The grief came out in spikes, but the anxiety lingered and followed me everywhere.

Some days, I would wake up with the certainty that my legs were feeling numb, and that the tingle in my toes was my beginning down that familiar road.

My recurrent panic attacks occurred parallel to the doctors searching for a better treatment for her, and enquiring about the possibility of the illness having an hereditary component.

As a new treatment proved more effective, we finally got given a name: chronic inflammatory demyelinating polyneuropathy, which as scary and long as it sounds, was better than motor neurone disease.

A nurse by profession, she took her diagnosis on board and never stopped researching. With one successful experimental treatment under her belt, she’s been spreading awareness of it and is currently writing a book about her experience.

It took me 23 years to ask her why she only had me, and chose to adopt my brother.

Her answer was a loaded gun of hope and sadness.

The only time in her life when she didn’t suffer from any autoimmune complications was during her pregnancy, and after I was born, the symptoms and future complications returned to their natural course. Doctors said her body could not have coped with such an effort again.

I had been a risk to her and to myself.

That knowledge spiralled my hypochondria out of control, but it also made me understand my mother in a way I had never experienced before. That is the day my mother became Carmen, a woman in her own right.

Even through the loss of her autonomy she remained fiercely assertive and independent, holding herself and us together. She doesn’t consider herself a feminist, but she’s made of it.

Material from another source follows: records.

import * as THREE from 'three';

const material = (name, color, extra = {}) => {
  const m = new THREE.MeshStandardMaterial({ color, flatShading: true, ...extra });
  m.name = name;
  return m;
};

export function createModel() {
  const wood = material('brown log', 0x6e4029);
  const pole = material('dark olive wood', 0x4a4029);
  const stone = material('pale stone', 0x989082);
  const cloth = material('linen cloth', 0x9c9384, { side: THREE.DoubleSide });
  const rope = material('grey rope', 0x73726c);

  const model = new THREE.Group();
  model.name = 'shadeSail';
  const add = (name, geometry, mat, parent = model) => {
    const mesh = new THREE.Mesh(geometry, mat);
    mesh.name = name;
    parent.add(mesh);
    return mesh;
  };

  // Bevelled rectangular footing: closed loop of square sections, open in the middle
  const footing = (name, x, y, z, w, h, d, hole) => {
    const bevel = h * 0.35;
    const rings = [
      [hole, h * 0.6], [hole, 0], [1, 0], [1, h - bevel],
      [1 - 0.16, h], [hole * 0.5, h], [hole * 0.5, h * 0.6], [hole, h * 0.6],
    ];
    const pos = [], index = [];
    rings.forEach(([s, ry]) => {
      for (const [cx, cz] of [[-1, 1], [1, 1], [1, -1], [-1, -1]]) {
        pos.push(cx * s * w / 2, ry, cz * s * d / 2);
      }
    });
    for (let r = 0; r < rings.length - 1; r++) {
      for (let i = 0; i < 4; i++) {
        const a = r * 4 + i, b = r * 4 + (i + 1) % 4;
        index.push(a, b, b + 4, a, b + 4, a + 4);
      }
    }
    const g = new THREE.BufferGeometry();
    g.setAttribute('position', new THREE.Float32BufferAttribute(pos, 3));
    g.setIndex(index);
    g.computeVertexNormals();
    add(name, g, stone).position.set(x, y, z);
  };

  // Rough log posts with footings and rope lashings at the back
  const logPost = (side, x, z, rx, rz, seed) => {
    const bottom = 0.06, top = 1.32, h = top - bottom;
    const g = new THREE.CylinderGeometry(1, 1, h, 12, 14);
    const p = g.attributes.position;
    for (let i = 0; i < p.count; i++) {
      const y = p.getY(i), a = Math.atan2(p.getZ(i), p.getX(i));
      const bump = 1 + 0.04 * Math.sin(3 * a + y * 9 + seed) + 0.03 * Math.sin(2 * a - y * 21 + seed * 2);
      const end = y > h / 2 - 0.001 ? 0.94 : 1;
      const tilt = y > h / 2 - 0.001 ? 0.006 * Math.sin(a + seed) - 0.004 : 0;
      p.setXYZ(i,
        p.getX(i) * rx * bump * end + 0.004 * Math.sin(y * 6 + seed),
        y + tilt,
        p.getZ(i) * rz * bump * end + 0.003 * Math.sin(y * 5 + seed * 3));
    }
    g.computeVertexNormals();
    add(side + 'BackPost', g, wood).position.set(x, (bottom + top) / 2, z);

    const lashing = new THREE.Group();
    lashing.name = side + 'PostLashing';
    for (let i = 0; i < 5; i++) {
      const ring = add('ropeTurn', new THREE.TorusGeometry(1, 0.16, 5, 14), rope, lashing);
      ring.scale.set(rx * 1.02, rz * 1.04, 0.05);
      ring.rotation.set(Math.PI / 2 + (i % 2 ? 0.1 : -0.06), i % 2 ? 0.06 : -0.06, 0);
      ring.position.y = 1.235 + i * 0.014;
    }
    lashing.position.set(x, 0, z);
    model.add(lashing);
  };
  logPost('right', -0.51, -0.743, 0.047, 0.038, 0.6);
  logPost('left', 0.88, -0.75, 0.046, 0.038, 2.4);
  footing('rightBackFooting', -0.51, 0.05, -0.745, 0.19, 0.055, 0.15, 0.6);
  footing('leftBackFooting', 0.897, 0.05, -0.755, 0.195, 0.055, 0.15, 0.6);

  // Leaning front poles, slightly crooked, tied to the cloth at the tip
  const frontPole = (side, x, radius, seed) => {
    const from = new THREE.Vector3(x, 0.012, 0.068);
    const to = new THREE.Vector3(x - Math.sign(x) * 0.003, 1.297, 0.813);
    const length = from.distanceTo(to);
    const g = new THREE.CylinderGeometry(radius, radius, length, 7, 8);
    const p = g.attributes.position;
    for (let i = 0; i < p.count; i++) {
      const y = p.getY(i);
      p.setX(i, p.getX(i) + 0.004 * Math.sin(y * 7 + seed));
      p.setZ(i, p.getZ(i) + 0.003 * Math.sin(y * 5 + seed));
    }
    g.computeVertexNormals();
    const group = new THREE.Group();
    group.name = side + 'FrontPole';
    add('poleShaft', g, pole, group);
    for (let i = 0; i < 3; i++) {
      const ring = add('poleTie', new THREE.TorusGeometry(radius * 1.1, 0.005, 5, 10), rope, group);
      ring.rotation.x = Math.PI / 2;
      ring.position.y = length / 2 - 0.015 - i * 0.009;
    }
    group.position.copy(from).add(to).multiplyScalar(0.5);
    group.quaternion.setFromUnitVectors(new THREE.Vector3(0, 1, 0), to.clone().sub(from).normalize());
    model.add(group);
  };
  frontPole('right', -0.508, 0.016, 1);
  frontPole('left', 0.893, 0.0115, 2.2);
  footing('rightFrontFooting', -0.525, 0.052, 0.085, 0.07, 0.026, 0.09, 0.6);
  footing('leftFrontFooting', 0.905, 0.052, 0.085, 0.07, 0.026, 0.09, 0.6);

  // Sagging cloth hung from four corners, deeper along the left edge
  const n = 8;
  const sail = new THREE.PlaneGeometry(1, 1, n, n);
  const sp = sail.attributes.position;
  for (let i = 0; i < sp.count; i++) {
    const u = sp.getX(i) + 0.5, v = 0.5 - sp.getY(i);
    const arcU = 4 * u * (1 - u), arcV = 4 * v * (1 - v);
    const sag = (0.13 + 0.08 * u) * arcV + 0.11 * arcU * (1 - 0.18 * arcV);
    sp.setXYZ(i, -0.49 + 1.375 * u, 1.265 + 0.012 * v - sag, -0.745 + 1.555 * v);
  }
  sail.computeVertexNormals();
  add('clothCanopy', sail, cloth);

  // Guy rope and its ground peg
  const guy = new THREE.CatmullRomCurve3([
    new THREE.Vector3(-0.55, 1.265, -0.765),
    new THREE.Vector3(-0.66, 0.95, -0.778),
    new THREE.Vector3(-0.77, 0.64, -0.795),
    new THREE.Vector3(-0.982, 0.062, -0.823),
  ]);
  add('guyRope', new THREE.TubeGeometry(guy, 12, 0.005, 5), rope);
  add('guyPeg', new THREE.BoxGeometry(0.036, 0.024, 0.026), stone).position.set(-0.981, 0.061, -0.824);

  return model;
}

And then she made me, against all the odds.

Veronica Gargallo Llamas is a stylist and member of Fourth Wave: London Feminist Activists. She is currently studying a Masters in Gender Studies at Birkbeck University.